ACTION ITEM -
Set down the entries exactly. No line may differ from its source.

TASK INPUT -
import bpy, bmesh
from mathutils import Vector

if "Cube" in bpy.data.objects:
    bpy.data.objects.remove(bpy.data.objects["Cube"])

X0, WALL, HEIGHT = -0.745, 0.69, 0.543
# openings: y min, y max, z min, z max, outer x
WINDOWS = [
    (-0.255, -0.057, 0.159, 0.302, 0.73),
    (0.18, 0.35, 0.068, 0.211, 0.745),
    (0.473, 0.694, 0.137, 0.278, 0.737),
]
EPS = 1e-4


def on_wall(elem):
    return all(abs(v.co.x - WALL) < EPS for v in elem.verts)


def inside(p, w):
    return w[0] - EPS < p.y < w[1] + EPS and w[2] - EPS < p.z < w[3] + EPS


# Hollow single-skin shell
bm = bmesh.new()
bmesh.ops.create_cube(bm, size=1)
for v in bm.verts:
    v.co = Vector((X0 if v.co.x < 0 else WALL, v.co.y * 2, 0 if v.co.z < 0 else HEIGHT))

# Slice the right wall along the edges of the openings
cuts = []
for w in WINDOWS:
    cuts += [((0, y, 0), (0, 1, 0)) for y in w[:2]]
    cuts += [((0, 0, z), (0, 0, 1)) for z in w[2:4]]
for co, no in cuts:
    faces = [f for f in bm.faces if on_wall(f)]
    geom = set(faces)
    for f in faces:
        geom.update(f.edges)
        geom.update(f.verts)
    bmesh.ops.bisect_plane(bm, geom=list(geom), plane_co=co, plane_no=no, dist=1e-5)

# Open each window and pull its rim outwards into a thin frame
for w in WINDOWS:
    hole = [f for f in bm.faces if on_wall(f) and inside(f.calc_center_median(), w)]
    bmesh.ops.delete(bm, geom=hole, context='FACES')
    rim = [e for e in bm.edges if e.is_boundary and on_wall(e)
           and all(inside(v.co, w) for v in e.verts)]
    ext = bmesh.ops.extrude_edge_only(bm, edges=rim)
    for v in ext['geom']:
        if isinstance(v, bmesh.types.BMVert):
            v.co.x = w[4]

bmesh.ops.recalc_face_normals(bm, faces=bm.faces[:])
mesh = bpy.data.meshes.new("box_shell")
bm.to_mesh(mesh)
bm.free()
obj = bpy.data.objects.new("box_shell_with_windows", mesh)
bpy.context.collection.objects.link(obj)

TASK SOLUTION -
import bpy, bmesh
from mathutils import Vector

if "Cube" in bpy.data.objects:
    bpy.data.objects.remove(bpy.data.objects["Cube"])

X0, WALL, HEIGHT = -0.745, 0.69, 0.543
# openings: y min, y max, z min, z max, outer x
WINDOWS = [
    (-0.255, -0.057, 0.159, 0.302, 0.73),
    (0.18, 0.35, 0.068, 0.211, 0.745),
    (0.473, 0.694, 0.137, 0.278, 0.737),
]
EPS = 1e-4


def on_wall(elem):
    return all(abs(v.co.x - WALL) < EPS for v in elem.verts)


def inside(p, w):
    return w[0] - EPS < p.y < w[1] + EPS and w[2] - EPS < p.z < w[3] + EPS


# Hollow single-skin shell
bm = bmesh.new()
bmesh.ops.create_cube(bm, size=1)
for v in bm.verts:
    v.co = Vector((X0 if v.co.x < 0 else WALL, v.co.y * 2, 0 if v.co.z < 0 else HEIGHT))

# Slice the right wall along the edges of the openings
cuts = []
for w in WINDOWS:
    cuts += [((0, y, 0), (0, 1, 0)) for y in w[:2]]
    cuts += [((0, 0, z), (0, 0, 1)) for z in w[2:4]]
for co, no in cuts:
    faces = [f for f in bm.faces if on_wall(f)]
    geom = set(faces)
    for f in faces:
        geom.update(f.edges)
        geom.update(f.verts)
    bmesh.ops.bisect_plane(bm, geom=list(geom), plane_co=co, plane_no=no, dist=1e-5)

# Open each window and pull its rim outwards into a thin frame
for w in WINDOWS:
    hole = [f for f in bm.faces if on_wall(f) and inside(f.calc_center_median(), w)]
    bmesh.ops.delete(bm, geom=hole, context='FACES')
    rim = [e for e in bm.edges if e.is_boundary and on_wall(e)
           and all(inside(v.co, w) for v in e.verts)]
    ext = bmesh.ops.extrude_edge_only(bm, edges=rim)
    for v in ext['geom']:
        if isinstance(v, bmesh.types.BMVert):
            v.co.x = w[4]

bmesh.ops.recalc_face_normals(bm, faces=bm.faces[:])
mesh = bpy.data.meshes.new("box_shell")
bm.to_mesh(mesh)
bm.free()
obj = bpy.data.objects.new("box_shell_with_windows", mesh)
bpy.context.collection.objects.link(obj)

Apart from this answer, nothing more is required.